ABOUT THIS TASK:
Search the records for "axis". Report every line where it occurs.

[MATERIAL TO PROCESS]

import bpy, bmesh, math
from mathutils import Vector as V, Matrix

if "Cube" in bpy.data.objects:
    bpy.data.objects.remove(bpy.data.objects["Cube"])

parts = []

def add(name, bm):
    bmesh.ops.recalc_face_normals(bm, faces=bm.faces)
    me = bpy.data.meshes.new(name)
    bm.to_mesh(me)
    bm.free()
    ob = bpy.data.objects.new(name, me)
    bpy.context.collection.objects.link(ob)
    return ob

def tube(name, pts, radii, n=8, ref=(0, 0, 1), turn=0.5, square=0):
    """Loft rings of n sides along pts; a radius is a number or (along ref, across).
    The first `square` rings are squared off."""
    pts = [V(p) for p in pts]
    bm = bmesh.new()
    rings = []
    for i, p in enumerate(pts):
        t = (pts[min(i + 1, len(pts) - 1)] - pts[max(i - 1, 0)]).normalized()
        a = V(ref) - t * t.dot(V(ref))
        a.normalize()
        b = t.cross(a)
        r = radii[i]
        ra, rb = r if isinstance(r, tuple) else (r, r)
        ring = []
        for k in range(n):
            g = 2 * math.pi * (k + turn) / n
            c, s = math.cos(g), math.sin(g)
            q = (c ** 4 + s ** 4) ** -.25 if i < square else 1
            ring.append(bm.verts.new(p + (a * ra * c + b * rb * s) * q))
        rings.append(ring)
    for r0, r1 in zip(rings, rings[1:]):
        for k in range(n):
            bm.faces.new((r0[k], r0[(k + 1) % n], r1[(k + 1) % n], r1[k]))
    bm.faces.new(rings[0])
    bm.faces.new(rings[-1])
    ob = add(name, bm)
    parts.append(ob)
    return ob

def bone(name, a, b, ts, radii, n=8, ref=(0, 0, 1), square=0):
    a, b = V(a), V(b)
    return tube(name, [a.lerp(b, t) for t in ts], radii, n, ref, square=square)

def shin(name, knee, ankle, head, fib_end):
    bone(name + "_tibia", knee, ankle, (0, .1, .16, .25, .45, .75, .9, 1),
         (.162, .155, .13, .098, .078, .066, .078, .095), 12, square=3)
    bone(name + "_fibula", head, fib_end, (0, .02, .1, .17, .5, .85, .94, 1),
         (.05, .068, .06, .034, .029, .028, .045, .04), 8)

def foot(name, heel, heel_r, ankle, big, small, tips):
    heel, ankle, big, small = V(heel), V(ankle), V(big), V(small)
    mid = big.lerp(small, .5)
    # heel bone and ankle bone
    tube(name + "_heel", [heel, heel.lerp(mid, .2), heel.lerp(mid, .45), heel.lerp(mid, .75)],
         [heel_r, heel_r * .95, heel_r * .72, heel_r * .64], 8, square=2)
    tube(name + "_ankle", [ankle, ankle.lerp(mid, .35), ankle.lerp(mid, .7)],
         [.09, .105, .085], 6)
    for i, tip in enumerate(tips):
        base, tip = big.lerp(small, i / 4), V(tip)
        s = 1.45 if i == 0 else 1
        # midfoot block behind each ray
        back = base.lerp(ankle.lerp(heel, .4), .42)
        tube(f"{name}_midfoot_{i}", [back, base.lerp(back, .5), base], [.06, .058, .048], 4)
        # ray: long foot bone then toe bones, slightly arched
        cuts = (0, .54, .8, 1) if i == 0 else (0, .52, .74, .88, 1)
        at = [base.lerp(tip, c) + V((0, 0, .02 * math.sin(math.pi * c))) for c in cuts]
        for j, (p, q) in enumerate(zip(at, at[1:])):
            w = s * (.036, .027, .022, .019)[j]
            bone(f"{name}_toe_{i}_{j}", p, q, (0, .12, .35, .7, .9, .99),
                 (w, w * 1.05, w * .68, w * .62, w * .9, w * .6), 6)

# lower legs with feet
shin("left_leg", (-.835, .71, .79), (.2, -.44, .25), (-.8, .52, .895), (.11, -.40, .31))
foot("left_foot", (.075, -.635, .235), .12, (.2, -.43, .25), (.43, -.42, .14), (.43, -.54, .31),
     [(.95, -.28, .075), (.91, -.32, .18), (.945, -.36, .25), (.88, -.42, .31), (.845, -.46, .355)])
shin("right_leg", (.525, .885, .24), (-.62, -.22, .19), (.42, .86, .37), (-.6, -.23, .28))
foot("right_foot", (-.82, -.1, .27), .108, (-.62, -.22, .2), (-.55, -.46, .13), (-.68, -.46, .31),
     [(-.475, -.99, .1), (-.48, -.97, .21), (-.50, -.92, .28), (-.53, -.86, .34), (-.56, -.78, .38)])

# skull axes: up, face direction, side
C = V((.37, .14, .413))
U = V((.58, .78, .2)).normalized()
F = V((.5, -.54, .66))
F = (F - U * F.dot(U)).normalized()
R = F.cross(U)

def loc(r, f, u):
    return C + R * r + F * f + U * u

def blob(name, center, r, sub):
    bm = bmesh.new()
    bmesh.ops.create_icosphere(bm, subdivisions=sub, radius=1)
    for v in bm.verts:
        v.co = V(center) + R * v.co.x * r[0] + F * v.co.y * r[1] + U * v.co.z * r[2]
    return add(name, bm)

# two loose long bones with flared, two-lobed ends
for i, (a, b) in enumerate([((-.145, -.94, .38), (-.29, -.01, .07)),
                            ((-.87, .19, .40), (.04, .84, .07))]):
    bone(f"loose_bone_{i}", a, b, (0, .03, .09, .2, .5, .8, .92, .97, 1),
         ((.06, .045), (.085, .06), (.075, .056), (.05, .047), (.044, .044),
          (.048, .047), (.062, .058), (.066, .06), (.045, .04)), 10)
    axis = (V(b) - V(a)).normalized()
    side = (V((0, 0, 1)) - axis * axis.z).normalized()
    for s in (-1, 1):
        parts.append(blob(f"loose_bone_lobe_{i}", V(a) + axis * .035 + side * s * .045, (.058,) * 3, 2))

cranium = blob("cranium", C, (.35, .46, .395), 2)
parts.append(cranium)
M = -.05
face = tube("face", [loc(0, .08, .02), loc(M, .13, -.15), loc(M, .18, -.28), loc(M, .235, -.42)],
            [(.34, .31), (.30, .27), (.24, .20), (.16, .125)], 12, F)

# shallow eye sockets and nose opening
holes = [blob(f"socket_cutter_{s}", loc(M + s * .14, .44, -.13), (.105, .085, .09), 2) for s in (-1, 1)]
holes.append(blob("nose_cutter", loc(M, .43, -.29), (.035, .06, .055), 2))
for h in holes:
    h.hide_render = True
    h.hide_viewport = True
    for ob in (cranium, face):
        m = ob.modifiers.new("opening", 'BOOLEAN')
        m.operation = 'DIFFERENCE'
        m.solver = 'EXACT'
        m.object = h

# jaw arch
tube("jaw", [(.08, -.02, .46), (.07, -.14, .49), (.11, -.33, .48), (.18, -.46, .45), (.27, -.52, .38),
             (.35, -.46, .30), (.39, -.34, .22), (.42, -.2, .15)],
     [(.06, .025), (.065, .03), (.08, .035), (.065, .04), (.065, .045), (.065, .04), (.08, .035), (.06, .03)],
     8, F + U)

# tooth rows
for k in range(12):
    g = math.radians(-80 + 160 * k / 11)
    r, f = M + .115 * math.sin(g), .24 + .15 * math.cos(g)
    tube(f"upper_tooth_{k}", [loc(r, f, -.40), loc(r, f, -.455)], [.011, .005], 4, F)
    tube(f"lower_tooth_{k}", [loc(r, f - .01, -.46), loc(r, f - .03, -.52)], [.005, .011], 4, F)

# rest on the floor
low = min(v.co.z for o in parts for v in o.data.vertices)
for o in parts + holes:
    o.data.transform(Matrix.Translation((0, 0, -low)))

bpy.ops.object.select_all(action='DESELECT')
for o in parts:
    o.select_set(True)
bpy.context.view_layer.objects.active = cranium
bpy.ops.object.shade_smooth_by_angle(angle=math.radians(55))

[/MATERIAL TO PROCESS]

EXERCISE ANSWER:
    axis = (V(b) - V(a)).normalized()
    side = (V((0, 0, 1)) - axis * axis.z).normalized()
        parts.append(blob(f"loose_bone_lobe_{i}", V(a) + axis * .035 + side * s * .045, (.058,) * 3, 2))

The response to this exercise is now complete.